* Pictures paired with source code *
*** Begin section ***
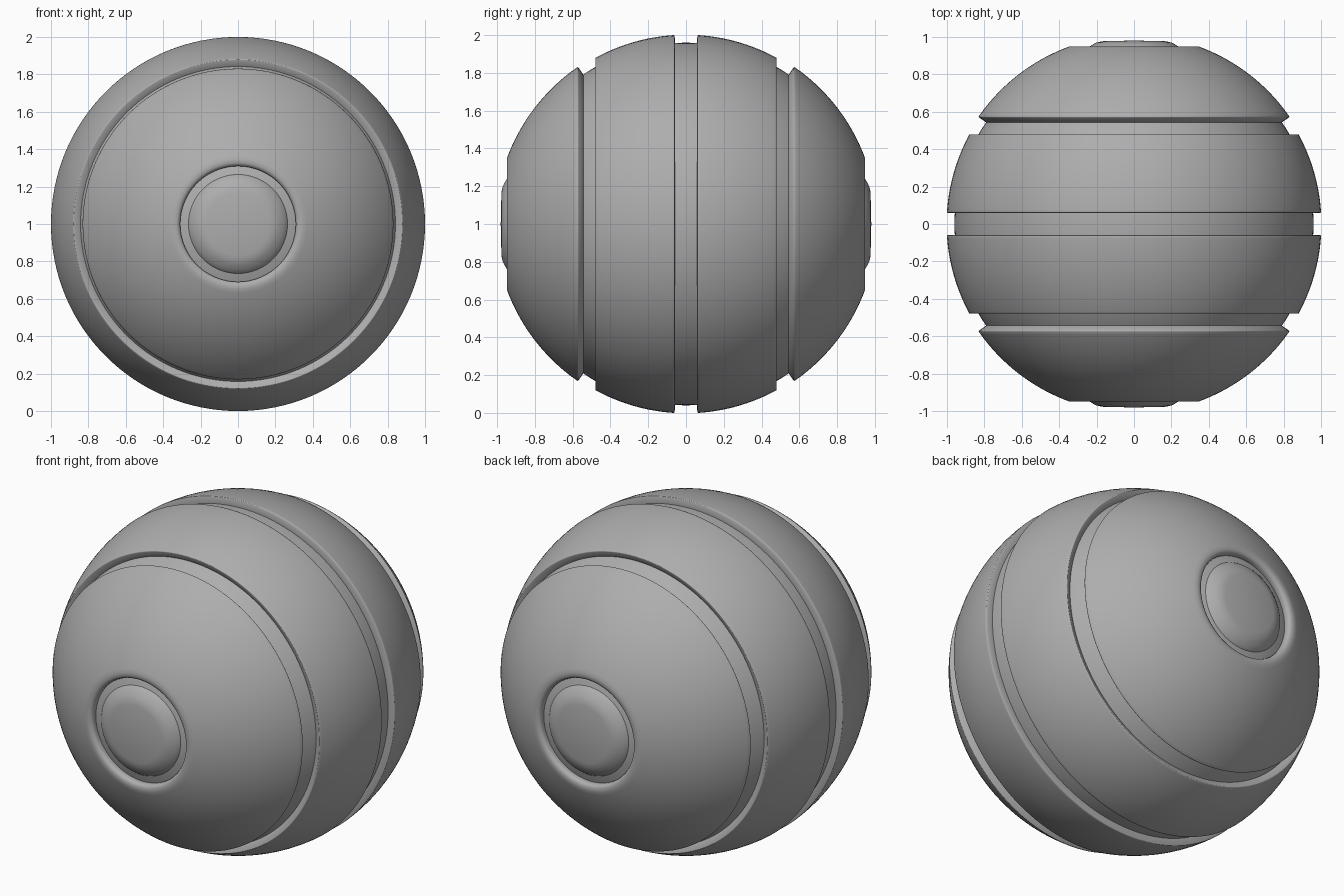
import bpy, bmesh
from math import sin, cos, pi, radians
from mathutils import Vector

if "Cube" in bpy.data.objects:
    bpy.data.objects.remove(bpy.data.objects["Cube"], do_unlink=True)

# Single plain mid grey finish
grey = bpy.data.materials.new("plain_grey")
grey.use_nodes = True
GREY = (0.42, 0.42, 0.42, 1)
grey.diffuse_color = GREY
grey.node_tree.nodes["Principled BSDF"].inputs["Base Color"].default_value = GREY

CORE_R, INNER_R = 0.96, 0.945


def arc(radius, start, end, steps):
    """Profile points (radius, y) at angles measured from the y axis."""
    angles = [radians(start + (end - start) * i / steps) for i in range(steps + 1)]
    return [(radius * sin(a), radius * cos(a)) for a in angles]


def lathe(name, profile, closed=False, mirrored=True, bevel=0):
    """Revolve a profile about the y axis, optionally copying it to both ends."""
    bm = bmesh.new()
    verts = [bm.verts.new((r, y, 0)) for r, y in profile]
    pairs = list(zip(verts, verts[1:]))
    if closed:
        pairs.append((verts[-1], verts[0]))
    edges = [bm.edges.new(p) for p in pairs]
    bmesh.ops.spin(bm, geom=verts + edges, cent=(0, 0, 0), axis=(0, 1, 0),
                   angle=2 * pi, steps=128)
    bmesh.ops.remove_doubles(bm, verts=bm.verts, dist=0.0002)
    bmesh.ops.recalc_face_normals(bm, faces=bm.faces)
    mesh = bpy.data.meshes.new(name)
    bm.to_mesh(mesh)
    bm.free()
    mesh.materials.append(grey)
    obj = bpy.data.objects.new(name, mesh)
    obj.location = Vector((0, 0, 1))
    bpy.context.collection.objects.link(obj)

    bpy.ops.object.select_all(action='DESELECT')
    obj.select_set(True)
    bpy.context.view_layer.objects.active = obj
    if bevel:
        bpy.ops.object.shade_smooth()
        mod = obj.modifiers.new("soft_rims", 'BEVEL')
        mod.width = bevel
        mod.segments = 2
        mod.limit_method = 'ANGLE'
        mod.angle_limit = radians(50)
    else:
        bpy.ops.object.shade_smooth_by_angle(angle=radians(50))
    if mirrored:
        mod = obj.modifiers.new("both_ends", 'MIRROR')
        mod.use_axis = (False, True, False)
        mod.use_mirror_merge = False


# Inner ball showing through the grooves
lathe("core_ball", arc(CORE_R, 0, 180, 72), mirrored=False)

# Two broad bands either side of the central groove, with walls facing the centre
band = arc(1.002, 61.3, 86.55, 28) + arc(INNER_R, 86.55, 61.3, 28)
lathe("middle_band", band, closed=True, bevel=0.004)

# End caps, each with a rounded lip around its opening
lip = [(0.309, 0.928), (0.314, 0.941), (0.327, 0.948)]
cap = arc(1.01, 20.2, 55.5, 28) + arc(INNER_R, 55.5, 19.1, 28) + lip
lathe("end_cap", cap, closed=True, bevel=0.004)

# Domed buttons sitting in the openings
lathe("end_button", [(0, 0.981), (0.17, 0.977), (0.2, 0.97), (0.22, 0.96),
                     (0.24, 0.947), (0.258, 0.932), (0.27, 0.915),
                     (0.275, 0.89)])
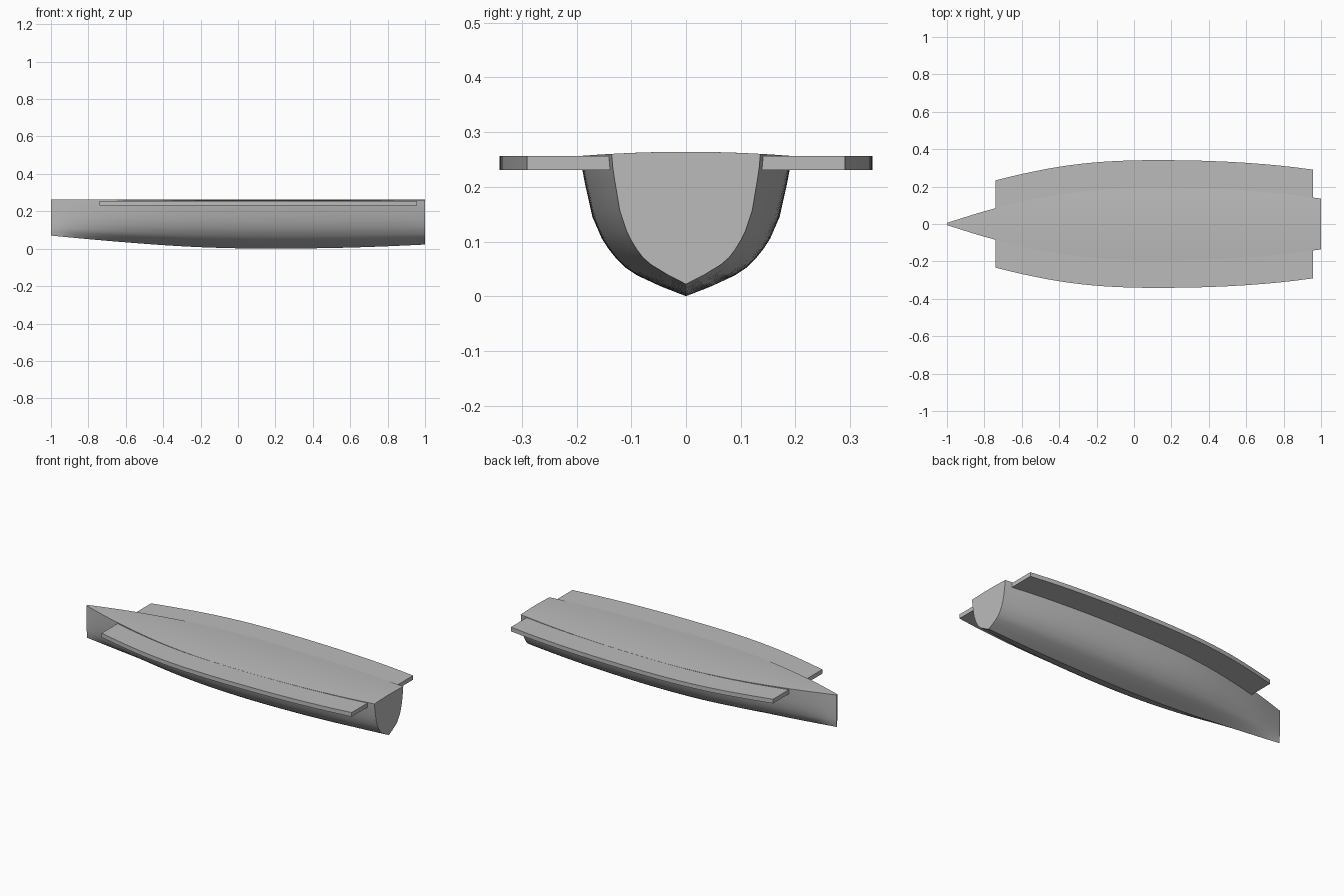
import bpy, bmesh

cube = bpy.data.objects.get("Cube")
if cube:
    bpy.data.objects.remove(cube, do_unlink=True)

grey = bpy.data.materials.new("plain grey")
grey.use_nodes = True
grey.diffuse_color = (0.5, 0.5, 0.5, 1)
grey.node_tree.nodes["Principled BSDF"].inputs["Base Color"].default_value = (0.5, 0.5, 0.5, 1)

# Lines of the boat at even spacing from bow to stern
HALF_WIDTHS = [0.006, 0.068, 0.118, 0.157, 0.181, 0.191, 0.192, 0.188, 0.178, 0.161, 0.136]
KEEL = [0.07, 0.051, 0.034, 0.019, 0.008, 0.002, 0.0, 0.002, 0.006, 0.013, 0.022]
# Side shape from keel to deck edge, as fractions of half width and depth
SECTION = [(0, 0), (0.24, 0.07), (0.47, 0.15), (0.58, 0.205), (0.66, 0.265), (0.74, 0.34),
           (0.8, 0.41), (0.89, 0.565), (0.93, 0.7), (0.96, 0.8), (0.985, 0.9), (1, 1)]
DECK_STEPS = 8


def along(values, x):
    """Smooth curve through evenly spaced values, x from -1 to 1."""
    t = (x + 1) / 2 * (len(values) - 1)
    i = min(int(t), len(values) - 2)
    f = t - i
    b, c = values[i], values[i + 1]
    a = values[i - 1] if i > 0 else 2 * b - c
    d = values[i + 2] if i + 2 < len(values) else 2 * c - b
    return b + f / 2 * (c - a + f * (2 * a - 5 * b + 4 * c - d + f * (3 * (b - c) + d - a)))


def deck_height(y):
    return 0.264 - 0.0075 * (y / 0.192) ** 2


def hull_ring(x):
    w, keel = along(HALF_WIDTHS, x), along(KEEL, x)
    depth = deck_height(w) - keel
    side = [(w * u, keel + depth * v) for u, v in SECTION]
    deck = [w * (1 - 2 * k / DECK_STEPS) for k in range(1, DECK_STEPS)]
    ring = side + [(y, deck_height(y)) for y in deck]
    ring += [(-y, z) for y, z in reversed(side[1:])]
    return [(x, y, z) for y, z in ring]


def plate_ring(side):
    def ring(x):
        w = along(HALF_WIDTHS, x)
        inner, outer = side * w * 0.985, side * (w + 0.149)
        return [(x, inner, 0.231), (x, outer, 0.231), (x, outer, 0.256), (x, inner, 0.256)]
    return ring


def loft(name, ring, start, end, steps):
    """Skin a row of closed sections and cap both ends."""
    bm = bmesh.new()
    rows = [[bm.verts.new(p) for p in ring(start + (end - start) * i / steps)]
            for i in range(steps + 1)]
    for r, s in zip(rows, rows[1:]):
        for j in range(len(r)):
            k = (j + 1) % len(r)
            bm.faces.new((r[j], r[k], s[k], s[j]))
    bm.faces.new(rows[0])
    bm.faces.new(rows[-1])
    bmesh.ops.recalc_face_normals(bm, faces=bm.faces)
    mesh = bpy.data.meshes.new(name)
    bm.to_mesh(mesh)
    bm.free()
    mesh.materials.append(grey)
    obj = bpy.data.objects.new(name, mesh)
    bpy.context.collection.objects.link(obj)
    bpy.ops.object.select_all(action="DESELECT")
    obj.select_set(True)
    bpy.context.view_layer.objects.active = obj
    bpy.ops.object.shade_smooth_by_angle(angle=0.5)
    return obj


# Hull with cambered deck and flat transom
loft("hull", hull_ring, -1, 1, 48)

# Side platforms following the deck edge
loft("back_side_platform", plate_ring(1), -0.74, 0.957, 40)
loft("front_side_platform", plate_ring(-1), -0.74, 0.957, 40)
*** End section ***
* EXERCISE AIM *
From the entries, report each line that includes the word "faces".

* RESPONSE FOR THIS EXERCISE *
    bmesh.ops.recalc_face_normals(bm, faces=bm.faces)
            bm.faces.new((r[j], r[k], s[k], s[j]))
    bm.faces.new(rows[0])
    bm.faces.new(rows[-1])
    bmesh.ops.recalc_face_normals(bm, faces=bm.faces)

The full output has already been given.